The History of Alabama vs. Missouri: This is a rubber match between these two programs. If this were the World Series, it would be game five. As many of your probably remember — or none of you — Missouri won the first game in the 1968 Gator Bowl, 35-10. Missouri continued its dominance over Bear Bryant and No. 2 Alabama in 1975 in Birmingham, upsetting the ‘Tide 20-7. Of course, we all remember those dominating years of Missouri’s Al Onofrio. Bear Bryant finally got over the Mizzou hump in 1978 with a 38-20 win over Warren Powers’ Tigers in Columbia. The last time these two played was in Missouri’s inaugural SEC season in 2012. Alabama splished and splashed its way to a 42-10 victory at Faurot Field.
So, Who Wins?: Alabama could very well be flat in the first half and Missouri may be a great second half team, but I just don’t see enough speed and depth from the Tigers for me to pick the upset. If I were to pick an upset, it would come after watching Alabama’s exhausting Iron Bowl basketball game played at Bryant-Denny Stadium last week. All those little factors that are present when an upset occurs are glaring this week: 1) Missouri had an extra day of rest, 2) Alabama played a physically and emotionally draining rivalry game and may have trouble coming down from the win.
With all that being said, Alabama is too good to lose this one. They are good enough to beat Missouri like Georgia did earlier in the season and if they come out hot to start the game inside what will look like a domed Bryant-Denny Stadium, the blowout will be on. Alabama wins SEC championship No. 24 and gets ready to play in New Orleans on New Year’s Day.
FINAL SCORE: Alabama 38, Missouri 13
Eric Taylor is a contributor to FBSchedules.com. Follow him on Twitter @EricFromSpfld or contact him via email at Eric.Taylor –at– stadiumjourney –dot– com.
“Weakly”… Very appropriate for the conference…and your writing prowess.
Nosmo…. You so crazy.
Eric, are you too young to know, let alone remember, how many Southeastern Conference championships Bear Bryant won?
No. He win the most. Did I say he’d pass Spurrier for the most? If so, that’s a big typo on my part. Bear Bryant won like 284 conference titles. Well, that’s how many my people in Akabama claim.
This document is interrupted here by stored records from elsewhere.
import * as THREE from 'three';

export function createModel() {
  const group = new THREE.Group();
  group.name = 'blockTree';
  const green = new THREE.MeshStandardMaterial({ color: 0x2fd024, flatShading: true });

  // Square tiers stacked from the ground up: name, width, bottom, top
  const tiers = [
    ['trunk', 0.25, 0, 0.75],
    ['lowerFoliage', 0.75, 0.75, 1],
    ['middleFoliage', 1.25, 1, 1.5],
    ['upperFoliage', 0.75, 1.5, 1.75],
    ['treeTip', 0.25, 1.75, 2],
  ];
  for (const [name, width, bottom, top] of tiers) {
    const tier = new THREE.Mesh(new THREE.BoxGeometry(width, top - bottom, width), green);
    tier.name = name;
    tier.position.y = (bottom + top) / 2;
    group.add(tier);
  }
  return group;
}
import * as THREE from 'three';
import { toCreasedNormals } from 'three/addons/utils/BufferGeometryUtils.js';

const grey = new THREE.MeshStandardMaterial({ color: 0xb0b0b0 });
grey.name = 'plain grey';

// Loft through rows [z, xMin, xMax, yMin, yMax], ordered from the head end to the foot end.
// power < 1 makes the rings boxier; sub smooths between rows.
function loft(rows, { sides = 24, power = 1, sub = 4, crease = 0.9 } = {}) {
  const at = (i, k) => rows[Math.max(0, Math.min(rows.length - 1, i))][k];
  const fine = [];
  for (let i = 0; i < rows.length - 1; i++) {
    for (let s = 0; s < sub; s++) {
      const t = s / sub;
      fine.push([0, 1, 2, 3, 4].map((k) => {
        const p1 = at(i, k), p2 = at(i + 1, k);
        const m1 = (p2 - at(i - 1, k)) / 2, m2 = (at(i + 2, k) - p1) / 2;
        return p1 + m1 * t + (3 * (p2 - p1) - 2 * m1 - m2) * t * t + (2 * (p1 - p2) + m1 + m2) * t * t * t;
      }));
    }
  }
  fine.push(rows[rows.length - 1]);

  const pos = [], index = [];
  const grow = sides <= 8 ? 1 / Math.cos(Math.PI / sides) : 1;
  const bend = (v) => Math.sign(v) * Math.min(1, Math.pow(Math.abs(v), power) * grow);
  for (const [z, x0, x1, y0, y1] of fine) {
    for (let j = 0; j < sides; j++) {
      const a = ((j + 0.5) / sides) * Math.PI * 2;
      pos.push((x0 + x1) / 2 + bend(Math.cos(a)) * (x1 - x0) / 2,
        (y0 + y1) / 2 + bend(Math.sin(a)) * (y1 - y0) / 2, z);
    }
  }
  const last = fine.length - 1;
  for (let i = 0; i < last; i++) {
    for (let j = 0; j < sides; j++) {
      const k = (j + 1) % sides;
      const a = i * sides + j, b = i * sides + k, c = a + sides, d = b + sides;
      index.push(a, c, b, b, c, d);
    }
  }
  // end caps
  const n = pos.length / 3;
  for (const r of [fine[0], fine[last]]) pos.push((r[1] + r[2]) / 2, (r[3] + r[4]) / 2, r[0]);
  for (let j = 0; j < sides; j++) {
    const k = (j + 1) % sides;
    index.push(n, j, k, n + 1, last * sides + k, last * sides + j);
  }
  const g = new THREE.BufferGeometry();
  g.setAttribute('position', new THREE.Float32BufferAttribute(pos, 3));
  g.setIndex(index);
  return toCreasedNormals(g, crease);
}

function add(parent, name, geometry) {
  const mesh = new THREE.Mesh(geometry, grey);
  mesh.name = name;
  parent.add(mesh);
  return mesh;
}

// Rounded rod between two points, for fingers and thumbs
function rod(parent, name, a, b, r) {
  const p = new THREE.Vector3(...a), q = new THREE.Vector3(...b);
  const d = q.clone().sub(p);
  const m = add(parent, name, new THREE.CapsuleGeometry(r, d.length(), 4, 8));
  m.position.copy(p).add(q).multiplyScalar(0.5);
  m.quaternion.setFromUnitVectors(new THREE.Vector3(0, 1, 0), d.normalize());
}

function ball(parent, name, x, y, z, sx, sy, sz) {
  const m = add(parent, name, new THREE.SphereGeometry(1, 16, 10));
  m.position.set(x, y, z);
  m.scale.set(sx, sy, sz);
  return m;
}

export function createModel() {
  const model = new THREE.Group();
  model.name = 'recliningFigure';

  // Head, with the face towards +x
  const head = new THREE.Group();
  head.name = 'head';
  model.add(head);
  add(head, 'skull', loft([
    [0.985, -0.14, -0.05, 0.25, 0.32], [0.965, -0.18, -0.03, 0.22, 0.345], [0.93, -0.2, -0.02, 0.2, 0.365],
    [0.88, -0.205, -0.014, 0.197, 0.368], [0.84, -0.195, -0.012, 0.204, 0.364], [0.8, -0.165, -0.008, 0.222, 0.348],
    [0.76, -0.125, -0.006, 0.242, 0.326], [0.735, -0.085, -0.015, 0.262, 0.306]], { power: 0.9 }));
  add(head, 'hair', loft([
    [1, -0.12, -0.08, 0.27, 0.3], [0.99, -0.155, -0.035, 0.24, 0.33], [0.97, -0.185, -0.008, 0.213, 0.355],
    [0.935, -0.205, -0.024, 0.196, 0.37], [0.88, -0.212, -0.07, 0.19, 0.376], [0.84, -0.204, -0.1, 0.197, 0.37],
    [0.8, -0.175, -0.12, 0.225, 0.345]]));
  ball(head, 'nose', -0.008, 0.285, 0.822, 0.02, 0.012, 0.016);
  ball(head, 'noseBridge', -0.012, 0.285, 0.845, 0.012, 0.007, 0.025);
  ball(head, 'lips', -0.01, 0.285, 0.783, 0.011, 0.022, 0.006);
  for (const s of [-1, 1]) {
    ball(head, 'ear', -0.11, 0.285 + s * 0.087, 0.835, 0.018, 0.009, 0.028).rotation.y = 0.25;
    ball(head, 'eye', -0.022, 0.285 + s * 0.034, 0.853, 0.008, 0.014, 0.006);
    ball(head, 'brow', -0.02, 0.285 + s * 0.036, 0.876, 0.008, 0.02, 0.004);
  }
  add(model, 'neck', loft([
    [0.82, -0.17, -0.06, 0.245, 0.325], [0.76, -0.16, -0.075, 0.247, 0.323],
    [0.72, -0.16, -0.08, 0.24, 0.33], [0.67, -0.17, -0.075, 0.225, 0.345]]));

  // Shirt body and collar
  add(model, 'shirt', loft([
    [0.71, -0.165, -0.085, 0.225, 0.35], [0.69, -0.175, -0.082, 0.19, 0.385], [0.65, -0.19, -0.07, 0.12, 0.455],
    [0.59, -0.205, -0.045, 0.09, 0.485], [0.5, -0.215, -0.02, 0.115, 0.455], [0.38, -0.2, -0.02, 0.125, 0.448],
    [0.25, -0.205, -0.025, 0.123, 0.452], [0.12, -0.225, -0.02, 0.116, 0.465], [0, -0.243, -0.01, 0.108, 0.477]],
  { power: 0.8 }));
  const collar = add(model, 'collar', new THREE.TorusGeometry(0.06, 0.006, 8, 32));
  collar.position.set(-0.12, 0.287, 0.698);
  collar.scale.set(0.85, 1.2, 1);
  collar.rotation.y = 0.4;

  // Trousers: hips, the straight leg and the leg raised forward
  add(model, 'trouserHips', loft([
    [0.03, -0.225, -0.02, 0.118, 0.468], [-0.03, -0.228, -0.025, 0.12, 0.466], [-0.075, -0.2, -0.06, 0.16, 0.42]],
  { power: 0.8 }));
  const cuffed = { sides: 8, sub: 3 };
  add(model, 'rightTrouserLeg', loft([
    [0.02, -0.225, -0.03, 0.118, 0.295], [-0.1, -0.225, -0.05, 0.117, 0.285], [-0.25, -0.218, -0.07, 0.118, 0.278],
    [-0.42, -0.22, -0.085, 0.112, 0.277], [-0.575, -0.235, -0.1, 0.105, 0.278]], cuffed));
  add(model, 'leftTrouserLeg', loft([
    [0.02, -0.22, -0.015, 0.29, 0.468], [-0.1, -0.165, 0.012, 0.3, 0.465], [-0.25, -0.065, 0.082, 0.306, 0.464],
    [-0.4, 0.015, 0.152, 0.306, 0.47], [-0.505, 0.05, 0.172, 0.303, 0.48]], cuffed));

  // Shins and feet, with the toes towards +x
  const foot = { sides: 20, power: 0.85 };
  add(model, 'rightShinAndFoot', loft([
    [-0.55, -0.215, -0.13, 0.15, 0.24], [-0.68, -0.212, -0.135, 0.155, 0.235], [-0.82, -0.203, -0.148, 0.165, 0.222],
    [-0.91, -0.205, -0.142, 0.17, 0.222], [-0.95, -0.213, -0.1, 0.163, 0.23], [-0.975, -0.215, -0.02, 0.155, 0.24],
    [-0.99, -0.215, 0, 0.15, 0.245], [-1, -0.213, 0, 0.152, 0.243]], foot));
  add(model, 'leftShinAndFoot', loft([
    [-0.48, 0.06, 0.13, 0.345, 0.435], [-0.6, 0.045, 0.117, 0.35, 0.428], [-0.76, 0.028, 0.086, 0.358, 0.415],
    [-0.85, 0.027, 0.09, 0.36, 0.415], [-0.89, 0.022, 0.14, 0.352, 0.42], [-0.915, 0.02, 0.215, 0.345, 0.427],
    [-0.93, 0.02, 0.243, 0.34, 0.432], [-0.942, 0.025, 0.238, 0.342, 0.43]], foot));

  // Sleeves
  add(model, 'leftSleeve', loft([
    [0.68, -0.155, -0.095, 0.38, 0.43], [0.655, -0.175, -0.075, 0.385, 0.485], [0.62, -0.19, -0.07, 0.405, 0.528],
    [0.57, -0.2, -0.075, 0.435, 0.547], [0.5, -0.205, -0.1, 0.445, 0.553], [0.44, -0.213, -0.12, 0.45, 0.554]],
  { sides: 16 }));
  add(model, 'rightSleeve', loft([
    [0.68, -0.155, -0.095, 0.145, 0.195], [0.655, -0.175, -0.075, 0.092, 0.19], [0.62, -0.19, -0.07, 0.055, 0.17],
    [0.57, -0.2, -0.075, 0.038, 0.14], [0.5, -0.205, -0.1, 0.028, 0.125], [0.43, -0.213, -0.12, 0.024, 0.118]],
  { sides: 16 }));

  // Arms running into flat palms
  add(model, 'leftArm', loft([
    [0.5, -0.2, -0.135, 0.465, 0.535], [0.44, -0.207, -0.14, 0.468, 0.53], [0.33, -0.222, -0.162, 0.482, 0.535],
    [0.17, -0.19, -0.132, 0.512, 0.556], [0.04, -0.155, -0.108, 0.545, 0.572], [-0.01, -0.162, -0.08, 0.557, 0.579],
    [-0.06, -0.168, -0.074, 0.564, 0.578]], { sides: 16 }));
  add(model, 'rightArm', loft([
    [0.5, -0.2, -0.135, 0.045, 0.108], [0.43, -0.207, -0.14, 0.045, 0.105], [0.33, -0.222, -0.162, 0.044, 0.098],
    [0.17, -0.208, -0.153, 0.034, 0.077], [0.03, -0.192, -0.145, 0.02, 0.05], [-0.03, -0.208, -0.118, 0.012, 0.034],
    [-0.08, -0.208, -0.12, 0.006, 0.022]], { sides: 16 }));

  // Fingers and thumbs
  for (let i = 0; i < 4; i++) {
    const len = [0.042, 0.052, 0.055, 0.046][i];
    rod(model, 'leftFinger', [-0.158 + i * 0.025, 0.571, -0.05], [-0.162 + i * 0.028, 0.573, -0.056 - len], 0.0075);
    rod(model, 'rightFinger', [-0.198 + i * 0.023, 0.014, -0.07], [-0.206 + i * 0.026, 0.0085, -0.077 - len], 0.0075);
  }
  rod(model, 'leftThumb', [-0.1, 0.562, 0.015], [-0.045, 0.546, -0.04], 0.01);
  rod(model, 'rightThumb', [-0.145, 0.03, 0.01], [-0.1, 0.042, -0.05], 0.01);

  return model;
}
Has anyone paid attention to how lack luster Missouri’s schedule and results are? How can they be ranked 16th??? One Quality win, last week at home against unranked Arkansas, that’s it with how their opponents finished the year. Mizzou is the Southeastern East Champions and they lose at HOME to Indiana of the Big Ten that can’t even become bowl eligible with that victory in Columbia. How good is the Southeastern Conference really? Perhaps they’re really not as deep as the evil four letter word (ESPN) would like us to think they are. Is the SEC, Alabama and then the other 13? The four victories by the ACC last week over their SEC opponents I believe just helps further indicate how over rated ESPN’s SEC really is. Alabama may go on and win the National Championship, but this would not say their conference is the best, just that they would be the best. Good Luck to both teams, I really don’t care who wins.